> **INPUT MATERIAL**:
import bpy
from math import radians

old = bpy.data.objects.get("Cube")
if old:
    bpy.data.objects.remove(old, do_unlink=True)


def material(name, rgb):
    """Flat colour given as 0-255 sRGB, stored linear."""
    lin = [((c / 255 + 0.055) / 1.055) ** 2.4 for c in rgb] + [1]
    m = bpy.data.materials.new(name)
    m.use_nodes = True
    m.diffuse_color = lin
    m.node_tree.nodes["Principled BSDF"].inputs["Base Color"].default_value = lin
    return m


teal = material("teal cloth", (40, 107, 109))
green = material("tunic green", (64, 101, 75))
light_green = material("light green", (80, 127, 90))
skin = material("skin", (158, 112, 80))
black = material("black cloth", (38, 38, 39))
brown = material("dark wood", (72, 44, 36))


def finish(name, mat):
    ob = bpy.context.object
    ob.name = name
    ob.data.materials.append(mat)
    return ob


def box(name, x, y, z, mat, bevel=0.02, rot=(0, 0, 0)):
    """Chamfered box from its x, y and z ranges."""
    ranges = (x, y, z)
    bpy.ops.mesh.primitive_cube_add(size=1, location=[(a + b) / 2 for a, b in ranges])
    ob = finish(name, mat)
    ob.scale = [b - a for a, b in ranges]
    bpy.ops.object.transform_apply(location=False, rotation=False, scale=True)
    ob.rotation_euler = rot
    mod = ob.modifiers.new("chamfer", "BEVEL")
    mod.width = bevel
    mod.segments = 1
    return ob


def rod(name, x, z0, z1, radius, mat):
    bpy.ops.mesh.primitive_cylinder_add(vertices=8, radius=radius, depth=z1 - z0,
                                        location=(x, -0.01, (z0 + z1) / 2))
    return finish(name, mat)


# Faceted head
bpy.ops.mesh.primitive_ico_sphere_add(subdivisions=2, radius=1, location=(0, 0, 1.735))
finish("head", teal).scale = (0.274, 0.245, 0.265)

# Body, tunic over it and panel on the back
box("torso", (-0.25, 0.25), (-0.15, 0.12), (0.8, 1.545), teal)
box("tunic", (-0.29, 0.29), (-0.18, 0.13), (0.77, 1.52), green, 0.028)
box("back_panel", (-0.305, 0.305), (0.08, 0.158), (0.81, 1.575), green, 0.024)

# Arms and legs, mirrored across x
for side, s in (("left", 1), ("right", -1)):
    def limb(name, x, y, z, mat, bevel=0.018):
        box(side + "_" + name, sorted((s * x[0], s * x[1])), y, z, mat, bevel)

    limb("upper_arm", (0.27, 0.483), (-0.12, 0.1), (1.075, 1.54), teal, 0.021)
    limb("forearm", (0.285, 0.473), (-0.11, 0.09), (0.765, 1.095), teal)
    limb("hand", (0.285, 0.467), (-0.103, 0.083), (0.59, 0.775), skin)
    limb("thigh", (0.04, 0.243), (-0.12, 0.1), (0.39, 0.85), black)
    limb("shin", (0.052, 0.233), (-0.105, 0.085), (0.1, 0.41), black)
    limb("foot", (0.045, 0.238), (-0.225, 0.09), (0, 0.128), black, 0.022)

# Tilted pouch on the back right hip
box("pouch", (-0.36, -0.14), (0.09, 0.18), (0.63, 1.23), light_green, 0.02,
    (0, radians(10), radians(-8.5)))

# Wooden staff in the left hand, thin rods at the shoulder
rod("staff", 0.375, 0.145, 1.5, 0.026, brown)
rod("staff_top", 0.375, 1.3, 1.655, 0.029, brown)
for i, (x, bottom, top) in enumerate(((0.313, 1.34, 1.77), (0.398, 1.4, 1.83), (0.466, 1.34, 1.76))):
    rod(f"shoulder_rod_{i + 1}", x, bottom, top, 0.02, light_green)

> **REQUIREMENT**:
Reproduce the whole listing verbatim, leaving every line as it was.

> **WRITTEN SOLUTION**:
import bpy
from math import radians

old = bpy.data.objects.get("Cube")
if old:
    bpy.data.objects.remove(old, do_unlink=True)


def material(name, rgb):
    """Flat colour given as 0-255 sRGB, stored linear."""
    lin = [((c / 255 + 0.055) / 1.055) ** 2.4 for c in rgb] + [1]
    m = bpy.data.materials.new(name)
    m.use_nodes = True
    m.diffuse_color = lin
    m.node_tree.nodes["Principled BSDF"].inputs["Base Color"].default_value = lin
    return m


teal = material("teal cloth", (40, 107, 109))
green = material("tunic green", (64, 101, 75))
light_green = material("light green", (80, 127, 90))
skin = material("skin", (158, 112, 80))
black = material("black cloth", (38, 38, 39))
brown = material("dark wood", (72, 44, 36))


def finish(name, mat):
    ob = bpy.context.object
    ob.name = name
    ob.data.materials.append(mat)
    return ob


def box(name, x, y, z, mat, bevel=0.02, rot=(0, 0, 0)):
    """Chamfered box from its x, y and z ranges."""
    ranges = (x, y, z)
    bpy.ops.mesh.primitive_cube_add(size=1, location=[(a + b) / 2 for a, b in ranges])
    ob = finish(name, mat)
    ob.scale = [b - a for a, b in ranges]
    bpy.ops.object.transform_apply(location=False, rotation=False, scale=True)
    ob.rotation_euler = rot
    mod = ob.modifiers.new("chamfer", "BEVEL")
    mod.width = bevel
    mod.segments = 1
    return ob


def rod(name, x, z0, z1, radius, mat):
    bpy.ops.mesh.primitive_cylinder_add(vertices=8, radius=radius, depth=z1 - z0,
                                        location=(x, -0.01, (z0 + z1) / 2))
    return finish(name, mat)


# Faceted head
bpy.ops.mesh.primitive_ico_sphere_add(subdivisions=2, radius=1, location=(0, 0, 1.735))
finish("head", teal).scale = (0.274, 0.245, 0.265)

# Body, tunic over it and panel on the back
box("torso", (-0.25, 0.25), (-0.15, 0.12), (0.8, 1.545), teal)
box("tunic", (-0.29, 0.29), (-0.18, 0.13), (0.77, 1.52), green, 0.028)
box("back_panel", (-0.305, 0.305), (0.08, 0.158), (0.81, 1.575), green, 0.024)

# Arms and legs, mirrored across x
for side, s in (("left", 1), ("right", -1)):
    def limb(name, x, y, z, mat, bevel=0.018):
        box(side + "_" + name, sorted((s * x[0], s * x[1])), y, z, mat, bevel)

    limb("upper_arm", (0.27, 0.483), (-0.12, 0.1), (1.075, 1.54), teal, 0.021)
    limb("forearm", (0.285, 0.473), (-0.11, 0.09), (0.765, 1.095), teal)
    limb("hand", (0.285, 0.467), (-0.103, 0.083), (0.59, 0.775), skin)
    limb("thigh", (0.04, 0.243), (-0.12, 0.1), (0.39, 0.85), black)
    limb("shin", (0.052, 0.233), (-0.105, 0.085), (0.1, 0.41), black)
    limb("foot", (0.045, 0.238), (-0.225, 0.09), (0, 0.128), black, 0.022)

# Tilted pouch on the back right hip
box("pouch", (-0.36, -0.14), (0.09, 0.18), (0.63, 1.23), light_green, 0.02,
    (0, radians(10), radians(-8.5)))

# Wooden staff in the left hand, thin rods at the shoulder
rod("staff", 0.375, 0.145, 1.5, 0.026, brown)
rod("staff_top", 0.375, 1.3, 1.655, 0.029, brown)
for i, (x, bottom, top) in enumerate(((0.313, 1.34, 1.77), (0.398, 1.4, 1.83), (0.466, 1.34, 1.76))):
    rod(f"shoulder_rod_{i + 1}", x, bottom, top, 0.02, light_green)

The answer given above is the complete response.